This revelation led Congressman to question the Obama administration’s approval of the Uranium One deal in light of this information–information which was not publicized at the time Rostom’s purchase of Uranium One was greenlighted.
The deal was unanimously approved by the Committee on Foreign Investment in the United States (CFIUS), a body that includes representatives from 16 US departments and agencies. The Clinton State Department was among the federal entities represented at the time of the Uranium One deal.
One of the leading concerns is the millions of dollars in donations given to the Clinton Foundation around the time the deal was made, coupled with former President Bill Clinton’s 2010 trip to Moscow, in which he met with Russian President Vladimir Putin and was paid $500,000 for a speech. Observers point to a potential conflict of interest and influencing of CFIUS deliberations, especially considering Rosatom’s history of bribery and extortion.

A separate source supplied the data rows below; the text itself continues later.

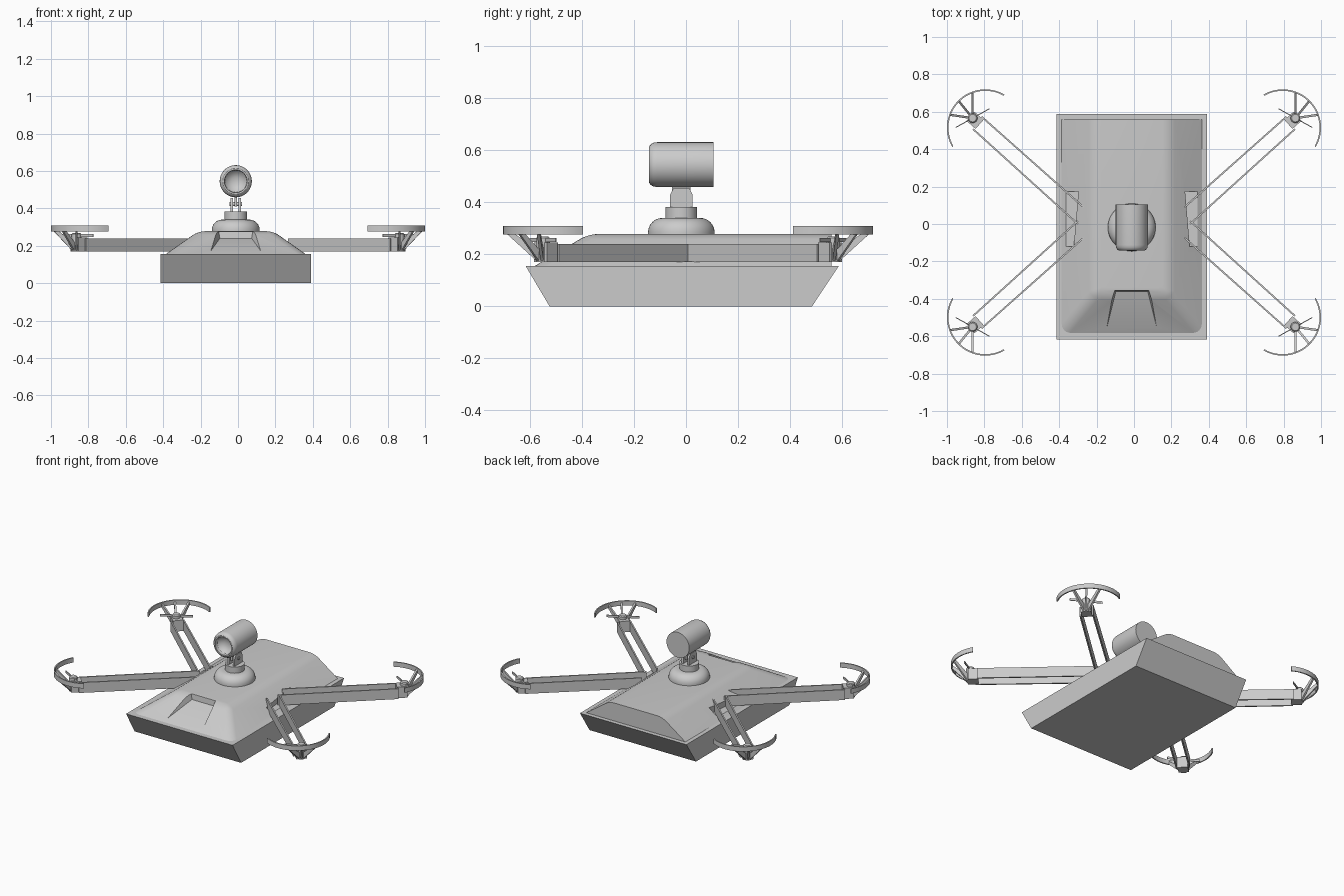
import bpy, bmesh
from math import sin, cos, pi, radians
from mathutils import Vector, Matrix

if "Cube" in bpy.data.objects:
    bpy.data.objects.remove(bpy.data.objects["Cube"])

CX, CY = -0.012, 0.008          # body centre line, rotor centre line


def finish(bm, name, loc=(0, 0, 0), smooth=30):
    bmesh.ops.recalc_face_normals(bm, faces=bm.faces)
    me = bpy.data.meshes.new(name)
    bm.to_mesh(me)
    bm.free()
    ob = bpy.data.objects.new(name, me)
    bpy.context.collection.objects.link(ob)
    ob.location = loc
    shade(ob, smooth)
    return ob


def shade(ob, angle=30):
    bpy.ops.object.select_all(action='DESELECT')
    ob.select_set(True)
    bpy.context.view_layer.objects.active = ob
    bpy.ops.object.shade_smooth_by_angle(angle=radians(angle))


def solid(bm, pts):
    """Convex block around the points."""
    vs = [bm.verts.new(p) for p in pts]
    bmesh.ops.convex_hull(bm, input=vs)
    es = list({e for v in vs if v.is_valid for e in v.link_edges})
    bmesh.ops.dissolve_limit(bm, angle_limit=0.01, verts=[v for v in vs if v.is_valid], edges=es)


def frustum(hw0, y0, z0, hw1, y1, z1):
    """Corners of a block from a bottom and a top rectangle, y as (front, back)."""
    return ([(s * hw0, y, z0) for s in (-1, 1) for y in y0] +
            [(s * hw1, y, z1) for s in (-1, 1) for y in y1])


def plate(bm, a, b, za, zb, t):
    """Thin upright plate from a to b (xy), with z spans at both ends."""
    a, b = Vector(a), Vector(b)
    d = (b - a).normalized()
    n = Vector((-d.y, d.x)) * t / 2
    solid(bm, [(*(p + s * n), z) for p, zs in ((a, za), (b, zb)) for s in (-1, 1) for z in zs])


def lathe(bm, profile, n=48, mat=Matrix()):
    vs = [bm.verts.new(mat @ Vector((r, 0, z))) for r, z in profile]
    es = [bm.edges.new(p) for p in zip(vs, vs[1:])]
    axis = mat.to_3x3() @ Vector((0, 0, 1))
    bmesh.ops.spin(bm, geom=vs + es, cent=mat.translation, axis=axis, angle=2 * pi, steps=n)
    bmesh.ops.remove_doubles(bm, verts=bm.verts, dist=1e-5)


def cut(ob, pts):
    bm = bmesh.new()
    solid(bm, pts)
    c = finish(bm, "cutter", ob.location)
    c.hide_render = True
    m = ob.modifiers.new("cut", 'BOOLEAN')
    m.operation, m.object, m.solver = 'DIFFERENCE', c, 'EXACT'
    bpy.context.view_layer.objects.active = ob
    bpy.ops.object.modifier_apply(modifier=m.name)
    bpy.data.objects.remove(c)


def four(ob):
    m = ob.modifiers.new("mirror", 'MIRROR')
    m.use_axis = (True, True, False)
    m.use_mirror_merge = False


# lower tray with raked ends
bm = bmesh.new()
solid(bm, frustum(0.403, (-0.525, 0.485), 0, 0.403, (-0.617, 0.588), 0.155))
finish(bm, "lower_tray", (CX, 0, 0))

# upper hull, softened along its upper edges
bm = bmesh.new()
solid(bm, frustum(0.382, (-0.59, 0.56), 0.15, 0.2, (-0.375, 0.56), 0.278))
edges = [e for e in bm.edges if max(v.co.z for v in e.verts) > 0.2
         and not all(v.co.y > 0.5 for v in e.verts)]
bmesh.ops.bevel(bm, geom=edges, offset=0.035, segments=4, profile=0.5, affect='EDGES')
hull = finish(bm, "upper_hull", (CX, 0, 0))

# front channel and arm pockets cut into the hull
cut(hull, frustum(0.085, (-0.36, -0.36), 0.24, 0.1, (-0.35, -0.35), 0.33) +
    frustum(0.16, (-0.66, -0.66), 0.135, 0.215, (-0.66, -0.66), 0.33))
for s in (-1, 1):
    cut(hull, [(s * x, y, z) for x, y in ((0.372, 0.175), (0.285, 0.175), (0.31, -0.12), (0.355, -0.12))
               for z in (0.172, 0.35)])
shade(hull)

# arms: pairs of thin upright rails
bm = bmesh.new()
plate(bm, (0.27, 0.082), (0.815, 0.566), (0.17, 0.24), (0.17, 0.24), 0.009)
plate(bm, (0.30, -0.008), (0.86, 0.499), (0.17, 0.24), (0.17, 0.24), 0.009)
four(finish(bm, "arm_rails", (0, CY, 0)))

# motor mounts, motors and propellers
hub = Vector((0.863, 0.558))
out = Vector((0.748, 0.664))
bm = bmesh.new()
plate(bm, hub - out * 0.05, hub + out * 0.015, (0.17, 0.245), (0.17, 0.245), 0.065)
four(finish(bm, "motor_mount", (0, CY, 0)))
bm = bmesh.new()
lathe(bm, [(0, 0.17), (0.026, 0.17), (0.026, 0.262), (0.02, 0.268), (0, 0.268)], 20,
      Matrix.Translation((*hub, 0)))
four(finish(bm, "motor", (0, CY, 0)))
bm = bmesh.new()
blade = Vector((0.09, -0.05))
plate(bm, hub - blade, hub + blade, (0.247, 0.262), (0.247, 0.262), 0.005)
four(finish(bm, "propeller", (0, CY, 0)))

# curved rotor guards
gc, gr = Vector((0.795, 0.507)), 0.205
bm = bmesh.new()
rows = []
for i in range(25):
    a = radians(-30 + 150 * i / 24)
    rows.append([bm.verts.new((gc.x + r * cos(a), gc.y + r * sin(a), z))
                 for r, z in ((gr - 0.008, 0.277), (gr, 0.277), (gr, 0.309), (gr - 0.008, 0.309))])
for p, q in zip(rows, rows[1:]):
    for k in range(4):
        bm.faces.new((p[k], p[k - 1], q[k - 1], q[k]))
bm.faces.new(rows[0])
bm.faces.new(rows[-1])
four(finish(bm, "rotor_guard", (0, CY, 0)))

# struts from motor to guard
bm = bmesh.new()
for deg in (70, 45, 20):
    a = radians(deg)
    end = gc + Vector((cos(a), sin(a))) * (gr - 0.004)
    start = hub + (end - hub).normalized() * 0.02
    plate(bm, start, end, (0.17, 0.215), (0.277, 0.3), 0.012)
four(finish(bm, "guard_struts", (0, CY, 0)))

# turret base and neck
TY = -0.018
bm = bmesh.new()
lathe(bm, [(0, 0.26), (0.128, 0.26), (0.128, 0.285)] +
      [(0.072 + 0.056 * cos(t * pi / 12), 0.285 + 0.055 * sin(t * pi / 12)) for t in range(1, 7)] +
      [(0, 0.34)], 48)
finish(bm, "turret_base", (CX, TY, 0))
bm = bmesh.new()
lathe(bm, [(0, 0.33), (0.061, 0.33), (0.061, 0.382), (0, 0.382)], 40)
finish(bm, "turret_neck", (CX, TY, 0))

# fork plates carrying the camera, with a cross bolt
bm = bmesh.new()
for x in (-0.022, 0.022):
    solid(bm, [(x + t, y, z) for t in (-0.007, 0.007)
               for y, z in ((-0.043, 0.375), (0.043, 0.375), (-0.043, 0.43), (0.043, 0.43),
                            (-0.03, 0.455), (0.03, 0.455))])
solid(bm, [(x, y, z) for x in (-0.007, 0.007) for y in (-0.035, 0.035) for z in (0.41, 0.475)])
finish(bm, "camera_fork", (CX, TY, 0))
bm = bmesh.new()
lathe(bm, [(0, -0.034), (0.011, -0.034), (0.011, 0.034), (0, 0.034)], 16,
      Matrix.Translation((0, 0, 0.423)) @ Matrix.Rotation(pi / 2, 4, 'Y'))
finish(bm, "fork_bolt", (CX, TY, 0))

# camera barrel with a recessed lens facing forward
bm = bmesh.new()
lathe(bm, [(0, 0.105), (0.086, 0.105), (0.086, -0.112), (0.084, -0.125), (0.078, -0.136),
           (0.069, -0.142), (0.061, -0.142), (0.059, -0.122), (0.045, -0.105),
           (0.024, -0.095), (0, -0.092)], 48, Matrix.Rotation(-pi / 2, 4, 'X'))
finish(bm, "camera_barrel", (CX, 0, 0.545))
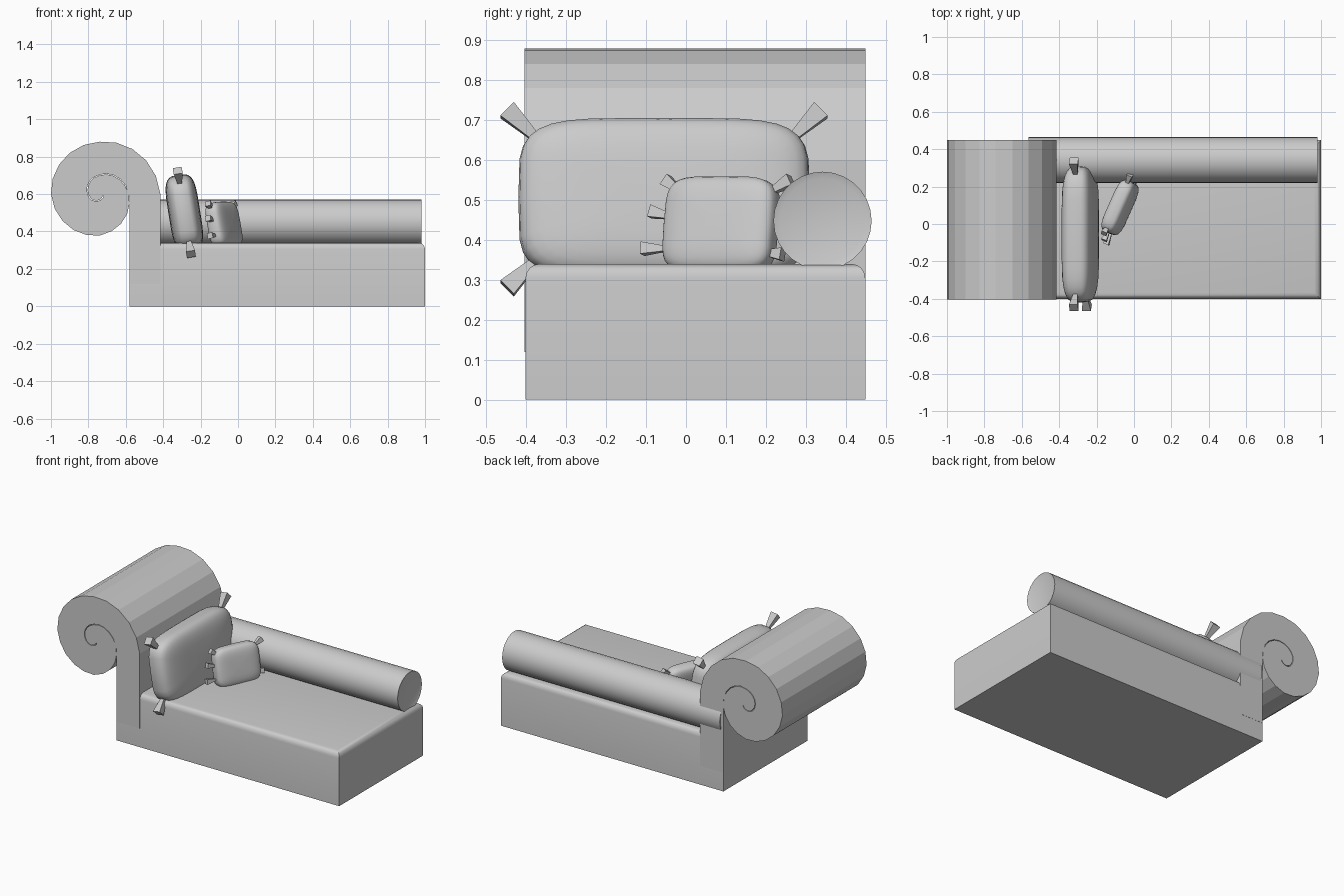
import bpy, bmesh
from math import sin, cos, pi, radians, copysign, floor
from mathutils import Vector, Euler, Matrix

if "Cube" in bpy.data.objects:
    bpy.data.objects.remove(bpy.data.objects["Cube"])


def finish(bm, name, smooth=None):
    bmesh.ops.recalc_face_normals(bm, faces=bm.faces)
    me = bpy.data.meshes.new(name)
    bm.to_mesh(me)
    bm.free()
    ob = bpy.data.objects.new(name, me)
    bpy.context.collection.objects.link(ob)
    if smooth:
        bpy.ops.object.select_all(action='DESELECT')
        ob.select_set(True)
        bpy.context.view_layer.objects.active = ob
        bpy.ops.object.shade_smooth_by_angle(angle=radians(smooth))
    return ob


# Seat block with rounded top rim
bm = bmesh.new()
bmesh.ops.create_cube(bm, size=1, matrix=Matrix.Translation((0.21, 0.0235, 0.17))
                      @ Matrix.Diagonal((1.58, 0.851, 0.34, 1)))
rim = [e for e in bm.edges if all(v.co.z > 0.3 for v in e.verts)]
bmesh.ops.bevel(bm, geom=rim, offset=0.035, segments=4, profile=0.5, affect='EDGES')
finish(bm, "seat", 30)

# Rolled arm: a padded strip that rises from the seat and winds inward
TURN = [.325, .28, .26, .222, .155, .1, .06, .03, .015]


def scroll(i, per_turn=20, gap=0.0):
    t = min(4 * i / per_turn, 7.999)
    k = floor(t)
    r = TURN[k] + (TURN[k + 1] - TURN[k]) * (t - k) + gap
    a = 2 * pi * i / per_turn
    return (-0.74 + r * cos(a), 0.6 + r * sin(a))


outer = [scroll(i) for i in range(0, 37)]
inner = [scroll(min(i + 20, 39), gap=-0.003) if i == 0 else
         (lambda p, q: ((p[0] * .98 + q[0] * .02), (p[1] * .98 + q[1] * .02)))(scroll(i + 20), scroll(i))
         for i in range(0, 20)]
profile = [(-0.58, 0.12), (-0.415, 0.12), (-0.415, 0.45)] + outer + inner[::-1] + [(-0.58, 0.585)]
bm = bmesh.new()
face = bm.faces.new([bm.verts.new((x, -0.404, z)) for x, z in profile])
ext = bmesh.ops.extrude_face_region(bm, geom=[face])
bmesh.ops.translate(bm, vec=(0, 0.854, 0),
                    verts=[v for v in ext['geom'] if isinstance(v, bmesh.types.BMVert)])
bmesh.ops.triangulate(bm, faces=[f for f in bm.faces if len(f.verts) > 4])
finish(bm, "scroll_arm")

# Back bolster with piped ends
bm = bmesh.new()
bmesh.ops.create_cone(bm, cap_ends=True, segments=28, radius1=0.123, radius2=0.123, depth=1.545,
                      matrix=Matrix.Translation((0.2075, 0.342, 0.448)) @ Matrix.Rotation(pi / 2, 4, 'Y'))
caps = [f for f in bm.faces if len(f.verts) > 4]
bmesh.ops.inset_individual(bm, faces=caps, thickness=0.017, depth=-0.006)
finish(bm, "back_bolster", 30)


# Pillows: rounded cushion with flared corner ties
def pillow(name, loc, rot, half, ties, tie_r):
    def sp(v, e):
        return copysign(abs(v) ** e, v)
    bm = bmesh.new()
    bmesh.ops.create_uvsphere(bm, u_segments=32, v_segments=16, radius=1)
    for v in bm.verts:
        x, y, z = v.co
        r = (x * x + y * y) ** 0.5
        cx, cy = (x / r, y / r) if r > 1e-6 else (0, 0)
        rr = sp(r, 0.5) if r > 1e-6 else 0
        v.co = (half[0] * sp(z, 0.55), half[1] * rr * sp(cx, 0.42), half[2] * rr * sp(cy, 0.42))
    for (y0, z0), (y1, z1) in ties:
        a, b = Vector((0, y0, z0)), Vector((0, y1, z1))
        d = b - a
        m = Matrix.Translation((a + b) / 2) @ d.to_track_quat('Z', 'X').to_matrix().to_4x4() \
            @ Matrix.Rotation(pi / 4, 4, 'Z')
        bmesh.ops.create_cone(bm, cap_ends=True, segments=4, radius1=tie_r * 0.35, radius2=tie_r,
                              depth=d.length, matrix=m)
    ob = finish(bm, name, 40)
    ob.location = loc
    ob.rotation_euler = Euler([radians(a) for a in rot])


corners = [((sy * 0.31, sz * 0.145), (sy * 0.393, sz * 0.226)) for sy in (-1, 1) for sz in (-1, 1)]
pillow("large_pillow", (-0.287, -0.055, 0.502), (0, -9, 0), (0.085, 0.365, 0.203), corners, 0.034)

small_ties = [((-.11, .08), (-.162, .115)), ((.12, .08), (.182, .115)), ((-.13, .02), (-.195, .035)),
              ((-.14, -.06), (-.21, -.06)), ((.12, -.07), (.175, -.075))]
pillow("small_pillow", (-0.075, 0.088, 0.437), (0, -11, -24), (0.05, 0.15, 0.122), small_ties, 0.022)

Senate Judiciary Committee Chairman Chuck Grassley (R-IA) is leading the charge to get to the bottom of the issue. Regarding the FBI informant, Senator Grassley said: “We ought to know about [what he knows], because transparency brings accountability.” Victoria Toensing, the informant’s attorney, says her client can “tell what all the Russians were talking about during the time that all these bribery payments were made.”
The Clintons are running out of political rope. Is this a good thing?
Senator Grassley has even called on the Justice Department to appoint a special counsel to investigate further, writing on Twitter: “Whoever in DOJ is capable [with] authority to appoint a special counsel [should] do so to investigate Uranium One “whoever” means if [you] aren’t recused”
Meanwhile, Hillary Clinton has denied wrongdoing. As the Daily Caller notes, the former Secretary of State calls the Uranium One story “the same bologna they’ve been peddling for years, and there’s been no credible evidence by anyone. In fact, it’s been debunked repeatedly and will continue to be debunked.”